Set down each record below exactly as it stands. Pictures are not part of the copy.

* _Records drawn from a dataset_
══════════

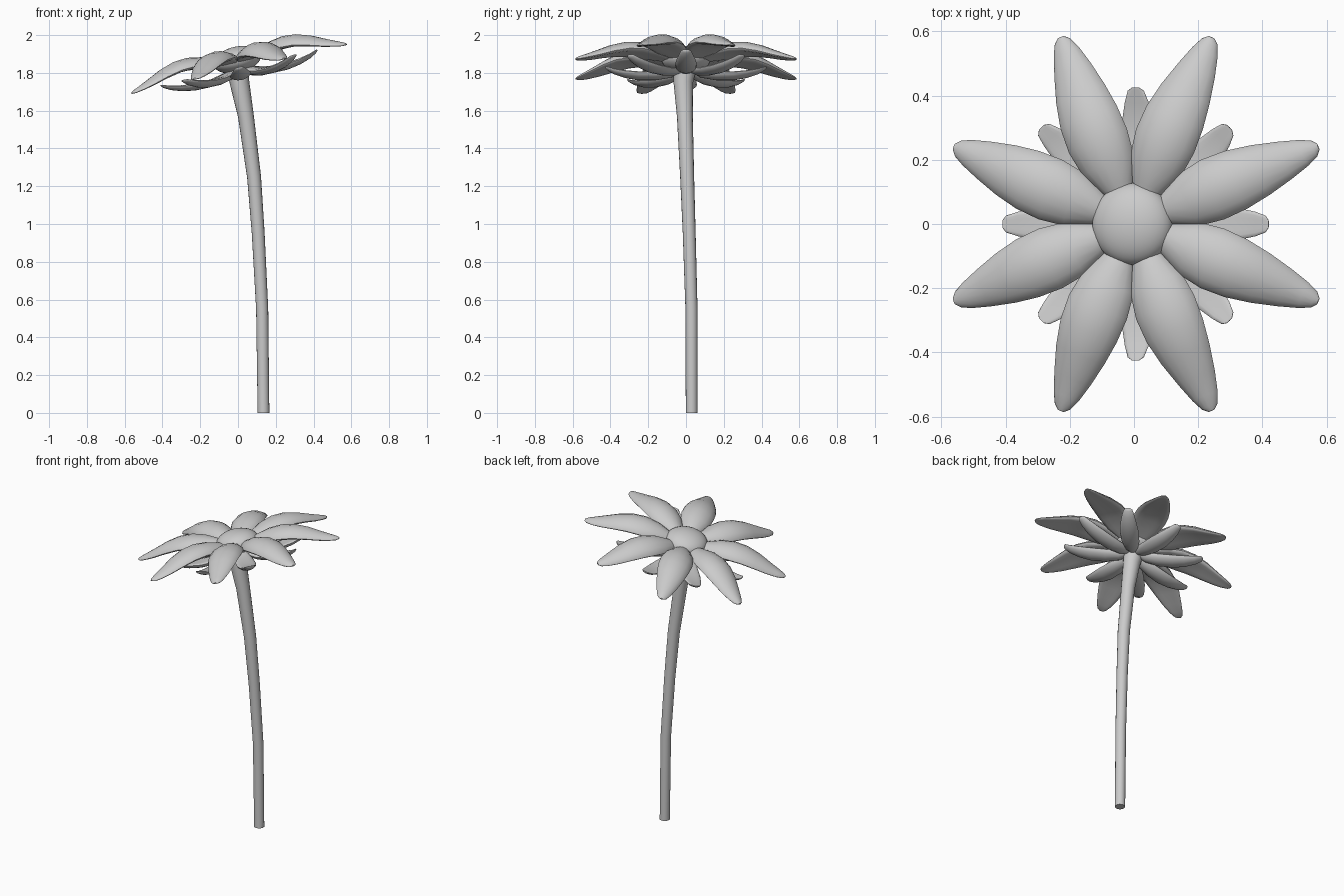
import bpy, bmesh, math
from mathutils import Vector, Matrix

if "Cube" in bpy.data.objects:
    bpy.data.objects.remove(bpy.data.objects["Cube"])

TILT = Matrix.Translation((0, 0, 1.85)) @ Matrix.Rotation(math.radians(-12.8), 4, 'Y')


def loft(name, rings, matrix=Matrix.Identity(4)):
    """Closed, smooth skin over a list of equal-sized rings."""
    bm = bmesh.new()
    rows = [[bm.verts.new(p) for p in ring] for ring in rings]
    n = len(rows[0])
    for a, b in zip(rows, rows[1:]):
        for i in range(n):
            j = (i + 1) % n
            bm.faces.new((a[i], a[j], b[j], b[i]))
    bm.faces.new(rows[0])
    bm.faces.new(rows[-1])
    bmesh.ops.recalc_face_normals(bm, faces=bm.faces)
    mesh = bpy.data.meshes.new(name)
    bm.to_mesh(mesh)
    bm.free()
    obj = bpy.data.objects.new(name, mesh)
    bpy.context.collection.objects.link(obj)
    obj.matrix_world = matrix
    bpy.context.view_layer.objects.active = obj
    bpy.ops.object.select_all(action='DESELECT')
    obj.select_set(True)
    bpy.ops.object.shade_smooth_by_angle(angle=math.radians(50))
    return obj


def leaf_rings(stations, camber, sides=16):
    """Lens-shaped rings; station = distance, height, half width, half thickness."""
    rings = []
    for r, z, w, t in stations:
        ring = []
        for k in range(sides):
            a = 2 * math.pi * k / sides
            c = math.cos(a)
            ring.append(Vector((r, w * c, z + t * math.sin(a) - camber * w * c * c)))
        rings.append(ring)
    return rings


# Large arched petals
petal = [(.08, .015, .03, .015), (.13, .03, .056, .022), (.20, .047, .088, .029),
         (.28, .057, .100, .032), (.36, .053, .097, .030), (.44, .033, .083, .026),
         (.52, .005, .062, .019), (.58, -.014, .043, .013), (.615, -.024, .027, .009),
         (.63, -.028, .010, .004)]
for k in range(8):
    turn = Matrix.Rotation(math.radians(22.5 + 45 * k), 4, 'Z')
    loft(f"petal_{k + 1}", leaf_rings(petal, .22), TILT @ turn)

# Small sepals underneath, curling up at the tip
sepal = [(.02, -.025, .025, .02), (.08, -.055, .042, .022), (.16, -.07, .055, .02),
         (.25, -.072, .058, .018), (.32, -.062, .05, .016), (.38, -.046, .038, .012),
         (.415, -.03, .026, .008), (.425, -.024, .012, .004)]
for k in range(8):
    turn = Matrix.Rotation(math.radians(45 * k), 4, 'Z')
    loft(f"sepal_{k + 1}", leaf_rings(sepal, -.2), TILT @ turn)

# Domed flower centre
bpy.ops.mesh.primitive_uv_sphere_add(segments=32, ring_count=16, radius=1)
dome = bpy.context.object
dome.name = "flower_centre"
dome.matrix_world = TILT @ Matrix.Translation((0, 0, .02)) @ Matrix.Diagonal((.128, .128, .07, 1))
bpy.ops.object.shade_smooth()

# Bent stem, flaring towards the head: x, y, z, radius
stem = [(.135, .03, 0, .031), (.128, .029, .55, .032), (.107, .017, .95, .034),
        (.085, .006, 1.25, .037), (.042, -.006, 1.57, .042),
        (.008, -.014, 1.75, .052), (-.004, -.005, 1.84, .062)]
rings = []
for i, (x, y, z, r) in enumerate(stem):
    lo, hi = Vector(stem[max(i - 1, 0)][:3]), Vector(stem[min(i + 1, len(stem) - 1)][:3])
    d = Vector((0, 0, 1)) if i == 0 else (hi - lo).normalized()
    q = Vector((0, 0, 1)).rotation_difference(d)
    rings.append([Vector((x, y, z)) + q @ Vector((r * math.cos(a), r * math.sin(a), 0))
                  for a in (2 * math.pi * k / 16 for k in range(16))])
loft("stem", rings)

══════════

* _Task output_
import bpy, bmesh, math
from mathutils import Vector, Matrix

if "Cube" in bpy.data.objects:
    bpy.data.objects.remove(bpy.data.objects["Cube"])

TILT = Matrix.Translation((0, 0, 1.85)) @ Matrix.Rotation(math.radians(-12.8), 4, 'Y')


def loft(name, rings, matrix=Matrix.Identity(4)):
    """Closed, smooth skin over a list of equal-sized rings."""
    bm = bmesh.new()
    rows = [[bm.verts.new(p) for p in ring] for ring in rings]
    n = len(rows[0])
    for a, b in zip(rows, rows[1:]):
        for i in range(n):
            j = (i + 1) % n
            bm.faces.new((a[i], a[j], b[j], b[i]))
    bm.faces.new(rows[0])
    bm.faces.new(rows[-1])
    bmesh.ops.recalc_face_normals(bm, faces=bm.faces)
    mesh = bpy.data.meshes.new(name)
    bm.to_mesh(mesh)
    bm.free()
    obj = bpy.data.objects.new(name, mesh)
    bpy.context.collection.objects.link(obj)
    obj.matrix_world = matrix
    bpy.context.view_layer.objects.active = obj
    bpy.ops.object.select_all(action='DESELECT')
    obj.select_set(True)
    bpy.ops.object.shade_smooth_by_angle(angle=math.radians(50))
    return obj


def leaf_rings(stations, camber, sides=16):
    """Lens-shaped rings; station = distance, height, half width, half thickness."""
    rings = []
    for r, z, w, t in stations:
        ring = []
        for k in range(sides):
            a = 2 * math.pi * k / sides
            c = math.cos(a)
            ring.append(Vector((r, w * c, z + t * math.sin(a) - camber * w * c * c)))
        rings.append(ring)
    return rings


# Large arched petals
petal = [(.08, .015, .03, .015), (.13, .03, .056, .022), (.20, .047, .088, .029),
         (.28, .057, .100, .032), (.36, .053, .097, .030), (.44, .033, .083, .026),
         (.52, .005, .062, .019), (.58, -.014, .043, .013), (.615, -.024, .027, .009),
         (.63, -.028, .010, .004)]
for k in range(8):
    turn = Matrix.Rotation(math.radians(22.5 + 45 * k), 4, 'Z')
    loft(f"petal_{k + 1}", leaf_rings(petal, .22), TILT @ turn)

# Small sepals underneath, curling up at the tip
sepal = [(.02, -.025, .025, .02), (.08, -.055, .042, .022), (.16, -.07, .055, .02),
         (.25, -.072, .058, .018), (.32, -.062, .05, .016), (.38, -.046, .038, .012),
         (.415, -.03, .026, .008), (.425, -.024, .012, .004)]
for k in range(8):
    turn = Matrix.Rotation(math.radians(45 * k), 4, 'Z')
    loft(f"sepal_{k + 1}", leaf_rings(sepal, -.2), TILT @ turn)

# Domed flower centre
bpy.ops.mesh.primitive_uv_sphere_add(segments=32, ring_count=16, radius=1)
dome = bpy.context.object
dome.name = "flower_centre"
dome.matrix_world = TILT @ Matrix.Translation((0, 0, .02)) @ Matrix.Diagonal((.128, .128, .07, 1))
bpy.ops.object.shade_smooth()

# Bent stem, flaring towards the head: x, y, z, radius
stem = [(.135, .03, 0, .031), (.128, .029, .55, .032), (.107, .017, .95, .034),
        (.085, .006, 1.25, .037), (.042, -.006, 1.57, .042),
        (.008, -.014, 1.75, .052), (-.004, -.005, 1.84, .062)]
rings = []
for i, (x, y, z, r) in enumerate(stem):
    lo, hi = Vector(stem[max(i - 1, 0)][:3]), Vector(stem[min(i + 1, len(stem) - 1)][:3])
    d = Vector((0, 0, 1)) if i == 0 else (hi - lo).normalized()
    q = Vector((0, 0, 1)).rotation_difference(d)
    rings.append([Vector((x, y, z)) + q @ Vector((r * math.cos(a), r * math.sin(a), 0))
                  for a in (2 * math.pi * k / 16 for k in range(16))])
loft("stem", rings)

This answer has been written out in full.